After qualifying over a second behind Max Verstappen at the Japanese Grand Prix, Lewis Hamilton claimed that the weakness in Mercedes’ W14 car concept was exposed at Suzuka. 


The seven-time world champion, who pipped teammate George Russell to a low-key seventh, insisted that Mercedes need to ditch the current philosophy they have largely stuck by since the introduction of new aerodynamic regulations last year. 

After their unprecedented run of eight consecutive constructors’ titles, Mercedes have endured a difficult two seasons and managed just a single victory in the 37 races since the start of 2022. 

"Lewis and George together are always giving us feedback on where the weakness is,” Mercedes trackside engineering director Andrew Shovlin said. 

“And whilst they might be identifying different causes of it, we know that, fundamentally, the car doesn't have enough stability.

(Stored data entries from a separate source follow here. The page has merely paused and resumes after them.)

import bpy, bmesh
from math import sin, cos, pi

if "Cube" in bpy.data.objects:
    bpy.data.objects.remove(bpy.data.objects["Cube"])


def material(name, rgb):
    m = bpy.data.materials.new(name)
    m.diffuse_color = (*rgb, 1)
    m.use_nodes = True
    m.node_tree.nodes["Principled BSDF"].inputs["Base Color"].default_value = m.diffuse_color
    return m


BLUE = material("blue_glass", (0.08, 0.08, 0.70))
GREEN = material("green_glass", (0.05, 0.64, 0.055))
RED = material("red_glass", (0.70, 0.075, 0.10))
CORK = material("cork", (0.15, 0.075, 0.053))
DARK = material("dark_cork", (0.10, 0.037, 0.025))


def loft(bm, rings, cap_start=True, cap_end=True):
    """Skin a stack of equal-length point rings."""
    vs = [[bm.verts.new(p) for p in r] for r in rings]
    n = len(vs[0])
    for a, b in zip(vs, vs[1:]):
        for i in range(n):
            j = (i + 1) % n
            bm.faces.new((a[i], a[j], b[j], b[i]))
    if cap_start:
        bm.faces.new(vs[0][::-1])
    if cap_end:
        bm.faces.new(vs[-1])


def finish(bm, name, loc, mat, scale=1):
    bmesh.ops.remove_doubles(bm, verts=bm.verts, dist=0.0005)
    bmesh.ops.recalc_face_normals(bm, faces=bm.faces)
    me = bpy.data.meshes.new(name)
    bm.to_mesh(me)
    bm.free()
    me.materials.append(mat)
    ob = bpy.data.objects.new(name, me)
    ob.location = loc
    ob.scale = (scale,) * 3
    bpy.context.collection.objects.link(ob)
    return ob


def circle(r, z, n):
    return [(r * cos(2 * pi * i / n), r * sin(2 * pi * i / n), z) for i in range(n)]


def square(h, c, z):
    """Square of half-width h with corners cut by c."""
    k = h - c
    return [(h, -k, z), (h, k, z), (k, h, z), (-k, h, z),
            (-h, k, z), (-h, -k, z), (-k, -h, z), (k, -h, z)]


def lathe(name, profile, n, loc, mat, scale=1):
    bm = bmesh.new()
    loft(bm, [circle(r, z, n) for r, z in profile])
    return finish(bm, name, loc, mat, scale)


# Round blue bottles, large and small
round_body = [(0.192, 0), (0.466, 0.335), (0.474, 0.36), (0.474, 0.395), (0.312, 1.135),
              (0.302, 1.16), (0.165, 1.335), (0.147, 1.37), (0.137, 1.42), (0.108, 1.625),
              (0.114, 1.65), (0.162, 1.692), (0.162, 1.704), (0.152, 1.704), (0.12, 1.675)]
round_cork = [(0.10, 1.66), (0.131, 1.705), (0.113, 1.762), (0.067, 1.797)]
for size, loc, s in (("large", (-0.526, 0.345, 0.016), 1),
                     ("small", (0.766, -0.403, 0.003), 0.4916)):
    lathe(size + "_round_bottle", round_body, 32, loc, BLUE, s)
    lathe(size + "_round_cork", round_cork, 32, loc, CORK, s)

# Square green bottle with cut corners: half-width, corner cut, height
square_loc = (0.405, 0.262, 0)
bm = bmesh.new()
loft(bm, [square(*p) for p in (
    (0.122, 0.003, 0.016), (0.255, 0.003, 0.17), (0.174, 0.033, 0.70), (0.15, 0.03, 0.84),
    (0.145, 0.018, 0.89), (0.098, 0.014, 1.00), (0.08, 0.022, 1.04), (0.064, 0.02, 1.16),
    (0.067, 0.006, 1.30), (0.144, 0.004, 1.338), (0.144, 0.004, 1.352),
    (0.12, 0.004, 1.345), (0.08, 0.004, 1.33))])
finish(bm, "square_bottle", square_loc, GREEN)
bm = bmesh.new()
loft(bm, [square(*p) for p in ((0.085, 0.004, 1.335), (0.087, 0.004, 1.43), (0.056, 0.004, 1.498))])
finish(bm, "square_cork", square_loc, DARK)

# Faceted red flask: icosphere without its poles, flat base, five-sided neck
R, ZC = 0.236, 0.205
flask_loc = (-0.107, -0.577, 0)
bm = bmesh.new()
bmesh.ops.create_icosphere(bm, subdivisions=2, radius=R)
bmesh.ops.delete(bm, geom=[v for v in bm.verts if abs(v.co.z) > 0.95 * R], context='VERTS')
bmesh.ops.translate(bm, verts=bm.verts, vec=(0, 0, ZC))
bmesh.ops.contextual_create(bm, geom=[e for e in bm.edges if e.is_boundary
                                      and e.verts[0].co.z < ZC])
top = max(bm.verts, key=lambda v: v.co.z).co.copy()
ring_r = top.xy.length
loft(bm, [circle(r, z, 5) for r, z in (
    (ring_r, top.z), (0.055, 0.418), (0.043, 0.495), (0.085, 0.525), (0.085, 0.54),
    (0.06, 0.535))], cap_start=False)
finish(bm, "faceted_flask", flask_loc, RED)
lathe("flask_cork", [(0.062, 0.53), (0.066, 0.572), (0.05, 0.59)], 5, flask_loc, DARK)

"We know that they don't have the confidence to just throw it into a high-speed corner, and not have some concern that the rear is going to slide more than they want and be a bit of a challenge.

"Whilst you might see different comments in the press, the two of them are very aligned on where the weaknesses are, and where we need to improve it. We can see the GPS from other cars and that all ties in. So, you can build a picture of where you need to develop.

"And we're certainly not clinging on to any concepts that we have had before. We're very open-minded. We've had a pretty chastening couple of years, and we are a team that's working very hard to try and get back to the front.”

And Shovlin confirmed Mercedes are planning considerable changes for their 2024 challenger. 

"We are changing the car quite considerably for next year, but whether or not we can solve all the issues that we've got on the handling, that will depend on a number of projects delivering," he explained. 

"Those projects are underway and they're not complete. We've got some good directions to try and improve that.

"The car will be different. We've made a lot of changes to it, but it's very early in the development of a new car to be able to say, we've got it sorted."